- make “fossil” imprints in salt dough (use shells, leaves, feathers, etc.)
- calculate the perimeter and area of leaves from your nature walk
- eat something you gathered on your nature walk or make snow cream
- study some living creature you brought home from a nature walk (Then release it.)
- make perfume from rose petals (or another fragrant flower)
There are lots more 100 Things posts. Click the image to see the other topics.
Photo Credits: SidPix, olivierbxl, rkramer62 all via Compfight cc
Eva Varga says
Jimmie – This is not only very informative but it’s beautiful! I love the graphics you created!
Susan Evans says
I LOVE this list! It makes me want to go run outside with my kids and do some nature study right this minute!
D. Freerksen says
Do an alphabet hike in the woods. Carry an index card with the alphabet written, mark off each letter shape you find in vines, leaves, bark, branches, etc. The letter “V” is the easiest, of course.
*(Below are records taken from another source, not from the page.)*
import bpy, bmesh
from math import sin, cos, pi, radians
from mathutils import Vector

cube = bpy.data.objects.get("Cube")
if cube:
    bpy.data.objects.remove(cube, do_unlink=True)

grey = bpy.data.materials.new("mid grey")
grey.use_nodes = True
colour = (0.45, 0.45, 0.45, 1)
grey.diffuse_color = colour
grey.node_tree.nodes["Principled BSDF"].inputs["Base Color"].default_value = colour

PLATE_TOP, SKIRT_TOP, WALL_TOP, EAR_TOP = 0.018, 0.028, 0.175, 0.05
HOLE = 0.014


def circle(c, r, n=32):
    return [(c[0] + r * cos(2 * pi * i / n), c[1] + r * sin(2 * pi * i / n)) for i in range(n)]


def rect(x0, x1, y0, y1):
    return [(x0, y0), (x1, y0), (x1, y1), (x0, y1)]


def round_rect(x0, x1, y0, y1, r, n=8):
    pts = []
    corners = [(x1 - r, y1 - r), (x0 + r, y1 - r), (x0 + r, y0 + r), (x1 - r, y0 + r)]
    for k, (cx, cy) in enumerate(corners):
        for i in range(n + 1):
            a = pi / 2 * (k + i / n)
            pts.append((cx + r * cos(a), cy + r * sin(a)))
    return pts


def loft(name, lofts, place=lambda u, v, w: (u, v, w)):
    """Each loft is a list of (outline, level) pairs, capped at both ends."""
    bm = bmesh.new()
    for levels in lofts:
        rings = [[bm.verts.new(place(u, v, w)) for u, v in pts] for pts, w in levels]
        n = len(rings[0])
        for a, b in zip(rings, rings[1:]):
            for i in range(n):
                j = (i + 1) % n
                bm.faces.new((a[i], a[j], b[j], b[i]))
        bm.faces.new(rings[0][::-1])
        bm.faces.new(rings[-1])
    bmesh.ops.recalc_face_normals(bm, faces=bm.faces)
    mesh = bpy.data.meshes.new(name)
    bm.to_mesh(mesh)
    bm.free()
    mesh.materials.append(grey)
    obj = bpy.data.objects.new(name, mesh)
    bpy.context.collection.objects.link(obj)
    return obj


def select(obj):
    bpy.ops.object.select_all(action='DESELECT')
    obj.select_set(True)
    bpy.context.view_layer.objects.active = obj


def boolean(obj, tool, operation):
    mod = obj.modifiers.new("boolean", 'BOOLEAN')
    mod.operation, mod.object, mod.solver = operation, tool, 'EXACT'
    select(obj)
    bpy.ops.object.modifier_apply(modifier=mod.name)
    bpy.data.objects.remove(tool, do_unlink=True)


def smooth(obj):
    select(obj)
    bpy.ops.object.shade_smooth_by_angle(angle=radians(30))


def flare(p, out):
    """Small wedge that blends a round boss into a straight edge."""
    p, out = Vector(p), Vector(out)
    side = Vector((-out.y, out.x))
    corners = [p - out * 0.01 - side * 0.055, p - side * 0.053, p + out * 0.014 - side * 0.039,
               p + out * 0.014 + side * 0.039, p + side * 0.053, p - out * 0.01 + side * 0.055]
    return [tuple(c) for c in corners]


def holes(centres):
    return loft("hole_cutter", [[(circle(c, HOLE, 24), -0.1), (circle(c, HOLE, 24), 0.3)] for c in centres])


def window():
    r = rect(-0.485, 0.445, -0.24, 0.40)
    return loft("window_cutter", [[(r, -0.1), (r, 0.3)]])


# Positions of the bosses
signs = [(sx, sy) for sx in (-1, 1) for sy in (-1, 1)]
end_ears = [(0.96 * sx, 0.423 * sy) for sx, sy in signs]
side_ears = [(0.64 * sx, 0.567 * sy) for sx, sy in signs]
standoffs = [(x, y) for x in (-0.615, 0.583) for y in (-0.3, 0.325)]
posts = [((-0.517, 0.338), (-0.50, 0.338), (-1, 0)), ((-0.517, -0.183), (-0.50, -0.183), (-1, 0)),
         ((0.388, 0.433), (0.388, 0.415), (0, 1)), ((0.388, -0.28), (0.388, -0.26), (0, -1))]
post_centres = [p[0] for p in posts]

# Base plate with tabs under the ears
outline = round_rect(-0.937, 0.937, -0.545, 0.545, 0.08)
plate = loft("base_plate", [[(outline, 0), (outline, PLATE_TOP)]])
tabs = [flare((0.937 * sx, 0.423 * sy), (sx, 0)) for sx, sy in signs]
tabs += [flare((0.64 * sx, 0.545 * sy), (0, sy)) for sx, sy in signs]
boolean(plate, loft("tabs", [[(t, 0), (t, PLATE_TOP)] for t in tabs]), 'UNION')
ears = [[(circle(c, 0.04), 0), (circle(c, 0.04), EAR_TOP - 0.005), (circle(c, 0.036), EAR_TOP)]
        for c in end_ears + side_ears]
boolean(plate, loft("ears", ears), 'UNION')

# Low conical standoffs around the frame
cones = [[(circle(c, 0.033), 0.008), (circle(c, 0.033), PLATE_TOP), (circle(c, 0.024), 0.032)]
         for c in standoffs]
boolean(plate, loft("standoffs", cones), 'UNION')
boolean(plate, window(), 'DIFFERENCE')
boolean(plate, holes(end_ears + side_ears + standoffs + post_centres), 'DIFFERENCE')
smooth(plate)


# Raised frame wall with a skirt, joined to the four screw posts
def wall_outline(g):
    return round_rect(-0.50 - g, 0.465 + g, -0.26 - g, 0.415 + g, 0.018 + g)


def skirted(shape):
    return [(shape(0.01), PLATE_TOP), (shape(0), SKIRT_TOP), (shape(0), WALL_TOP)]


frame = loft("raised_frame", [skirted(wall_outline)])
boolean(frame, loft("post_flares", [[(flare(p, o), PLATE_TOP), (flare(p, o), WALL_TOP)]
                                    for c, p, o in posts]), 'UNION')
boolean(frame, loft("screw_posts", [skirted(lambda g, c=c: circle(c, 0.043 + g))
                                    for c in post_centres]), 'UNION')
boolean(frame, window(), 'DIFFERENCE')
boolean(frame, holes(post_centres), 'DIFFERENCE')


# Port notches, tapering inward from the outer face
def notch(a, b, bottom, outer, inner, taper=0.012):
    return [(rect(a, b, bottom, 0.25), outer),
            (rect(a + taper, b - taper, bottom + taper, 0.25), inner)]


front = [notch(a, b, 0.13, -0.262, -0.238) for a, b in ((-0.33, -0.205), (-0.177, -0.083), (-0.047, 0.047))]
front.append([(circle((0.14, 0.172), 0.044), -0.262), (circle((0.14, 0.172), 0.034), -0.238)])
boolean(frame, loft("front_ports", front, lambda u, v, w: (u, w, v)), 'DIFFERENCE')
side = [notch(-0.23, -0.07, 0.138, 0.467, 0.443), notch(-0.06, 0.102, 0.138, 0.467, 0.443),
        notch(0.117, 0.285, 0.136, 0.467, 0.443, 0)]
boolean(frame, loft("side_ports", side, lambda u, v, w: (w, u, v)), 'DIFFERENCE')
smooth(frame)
Oh my! I was such an outdoor kid. I am ready to go outside reading this list! Great ideas!
We made a little scrapbook out of paperbags with the bottoms cut out and folded and stapled. We made little papers to insert in the pockets. Then the kids collected whatever they wanted, sketched them and labeled them and later decorated them with some pretty papers. The girls loved it!
This is wonderful. I am so grateful for this post!!!!
Deidra L Tolliver says
What a WONDERFUL, insightful, and beautifully presented synopsis on Nature Walks! Thanks so much for sharing!
This is very helpful, and has a lot of fun stuff, I love using this and I will definitely do about everything on here, YEAH!!
Keltie Masters says
Thank you for all your great ideas! As wildlife photographers we want to share the beauty of nature & help people reconnect with nature after being isolated due to COVID for the past 2 months. We are doing a 5 day webinar to encourage people to do this and I am so delighted to find some more ideas that will help people to get back to nature – even if it’s just in their own backyard!